EXERCISE:
Before printing, remove every picture; then print the lines below exactly, from the first line through the line containing "vs = [[bm.verts.new(p)".

RECORDS SHOWN:

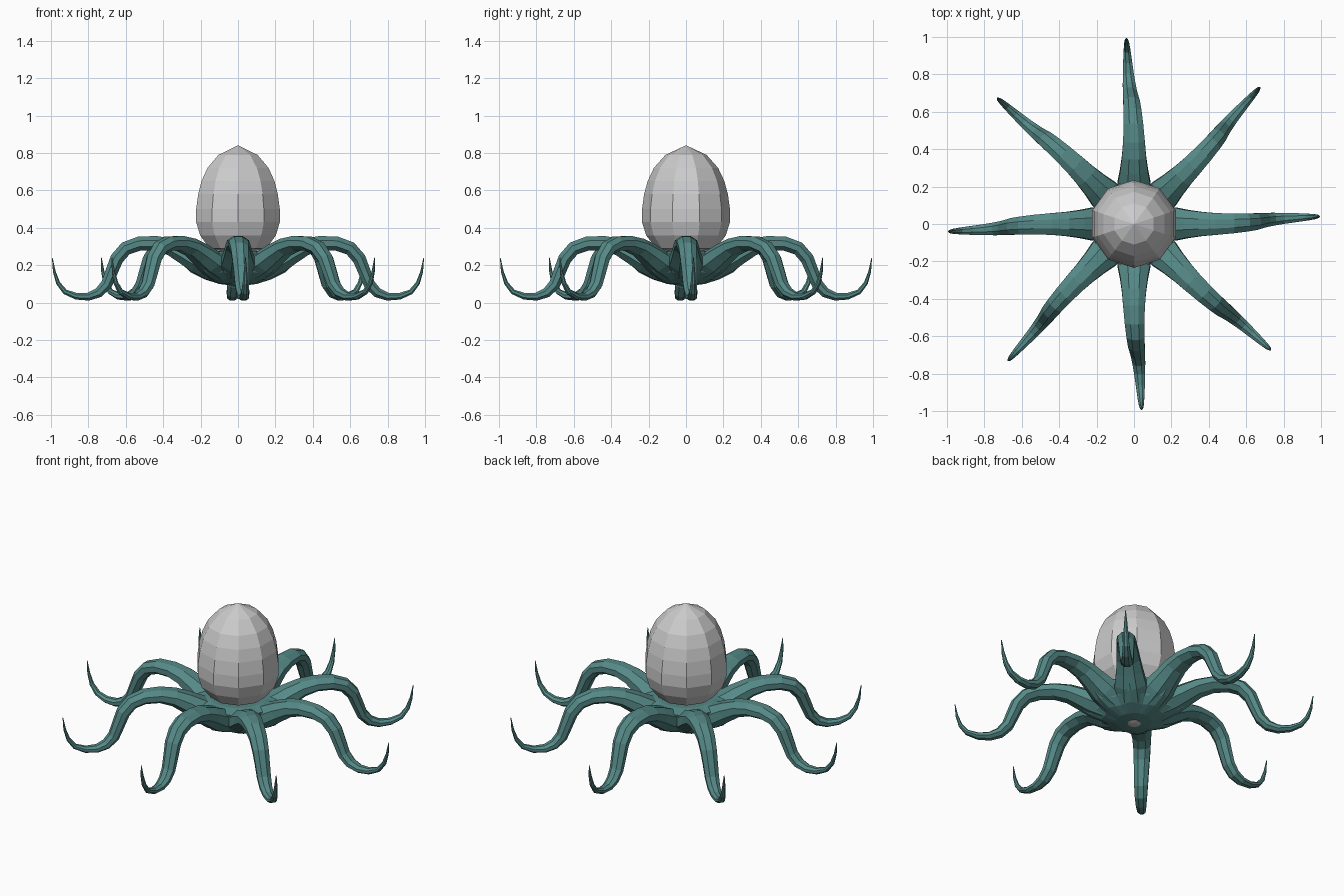
import bpy, bmesh, math
from mathutils import Vector

if "Cube" in bpy.data.objects:
    bpy.data.objects.remove(bpy.data.objects["Cube"])

teal = bpy.data.materials.new("teal_skin")
teal.diffuse_color = (0.09, 0.25, 0.24, 1)
teal.use_nodes = True
teal.node_tree.nodes["Principled BSDF"].inputs["Base Color"].default_value = teal.diffuse_color


def finish(name, bm, mat=None):
    bmesh.ops.recalc_face_normals(bm, faces=bm.faces)
    me = bpy.data.meshes.new(name)
    bm.to_mesh(me)
    bm.free()
    ob = bpy.data.objects.new(name, me)
    bpy.context.collection.objects.link(ob)
    if mat:
        me.materials.append(mat)
    return ob


def skin(bm, rings):
    # bridge successive closed rings and cap both ends
    vs = [[bm.verts.new(p) for p in ring] for ring in rings]
    n = len(rings[0])
    for a, b in zip(vs, vs[1:]):
        for i in range(n):
            j = (i + 1) % n
            bm.faces.new((a[i], a[j], b[j], b[i]))
    bm.faces.new(vs[0])
    bm.faces.new(vs[-1])


def lathe(name, profile, n, phase=0, sx=1, sy=1, mat=None):
    bm = bmesh.new()
    skin(bm, [[Vector((r * sx * math.cos(phase + i * math.tau / n),
                       r * sy * math.sin(phase + i * math.tau / n), z))
               for i in range(n)] for r, z in profile])
    return finish(name, bm, mat)


# egg-shaped head
lathe("head", [(.05, .265), (.16, .29), (.213, .36), (.235, .43), (.235, .50),
               (.224, .58), (.205, .65), (.172, .72), (.11, .79), (.003, .84)],
      10, math.radians(18 + 72), 1, 1)

# bowl-shaped underside with webbing that dips between the arms
bm = bmesh.new()
rings = []
for r, z, web in [(.04, .092, 0), (.10, .1, 0), (.17, .125, .01), (.225, .16, .025),
                  (.265, .21, .04), (.25, .26, .025), (.16, .275, 0), (.05, .27, 0)]:
    ring = []
    for i in range(32):
        a = i * math.tau / 32
        rr = r + web * math.cos(8 * a)
        ring.append(Vector((rr * math.cos(a), rr * math.sin(a), z)))
    rings.append(ring)
skin(bm, rings)
finish("body", bm, teal)

# mouth underneath
lathe("mouth", [(.02, .085), (.038, .09), (.038, .11)], 10)

# arm stations: distance out, height, sideways drift, half width, half thickness
PATH = [(.14, .185, 0, .10, .07), (.22, .222, 0, .095, .068), (.29, .263, 0, .08, .06),
        (.36, .298, 0, .07, .05), (.44, .317, 0, .063, .043), (.53, .315, .003, .057, .041),
        (.60, .290, .008, .052, .04), (.648, .235, .013, .048, .039),
        (.676, .165, .018, .044, .036), (.703, .098, .022, .041, .033),
        (.745, .053, .026, .037, .029), (.80, .032, .03, .032, .023),
        (.865, .034, .034, .026, .019), (.925, .058, .037, .020, .015),
        (.962, .105, .039, .015, .012), (.982, .165, .04, .010, .008),
        (.993, .24, .04, .002, .002)]


def arm_rings(angle):
    out = Vector((math.cos(angle), math.sin(angle), 0))
    side = Vector((-math.sin(angle), math.cos(angle), 0))
    up = Vector((0, 0, 1))
    rings = []
    for k, (r, z, off, w, h) in enumerate(PATH):
        p, q = PATH[max(k - 1, 0)], PATH[min(k + 1, len(PATH) - 1)]
        tan = (out * (q[0] - p[0]) + up * (q[1] - p[1])).normalized()
        nrm = tan.cross(side)
        c = out * r + side * off + up * z
        rings.append([c + side * w * math.cos(t) + nrm * h * math.sin(t)
                      for t in [(i + .5) * math.tau / 8 for i in range(8)]])
    return rings


# eight curling arms
for n in range(8):
    bm = bmesh.new()
    skin(bm, arm_rings(n * math.tau / 8))
    finish(f"arm_{n + 1}", bm, teal)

WORKED SOLUTION:
import bpy, bmesh, math
from mathutils import Vector

if "Cube" in bpy.data.objects:
    bpy.data.objects.remove(bpy.data.objects["Cube"])

teal = bpy.data.materials.new("teal_skin")
teal.diffuse_color = (0.09, 0.25, 0.24, 1)
teal.use_nodes = True
teal.node_tree.nodes["Principled BSDF"].inputs["Base Color"].default_value = teal.diffuse_color


def finish(name, bm, mat=None):
    bmesh.ops.recalc_face_normals(bm, faces=bm.faces)
    me = bpy.data.meshes.new(name)
    bm.to_mesh(me)
    bm.free()
    ob = bpy.data.objects.new(name, me)
    bpy.context.collection.objects.link(ob)
    if mat:
        me.materials.append(mat)
    return ob


def skin(bm, rings):
    # bridge successive closed rings and cap both ends
    vs = [[bm.verts.new(p) for p in ring] for ring in rings]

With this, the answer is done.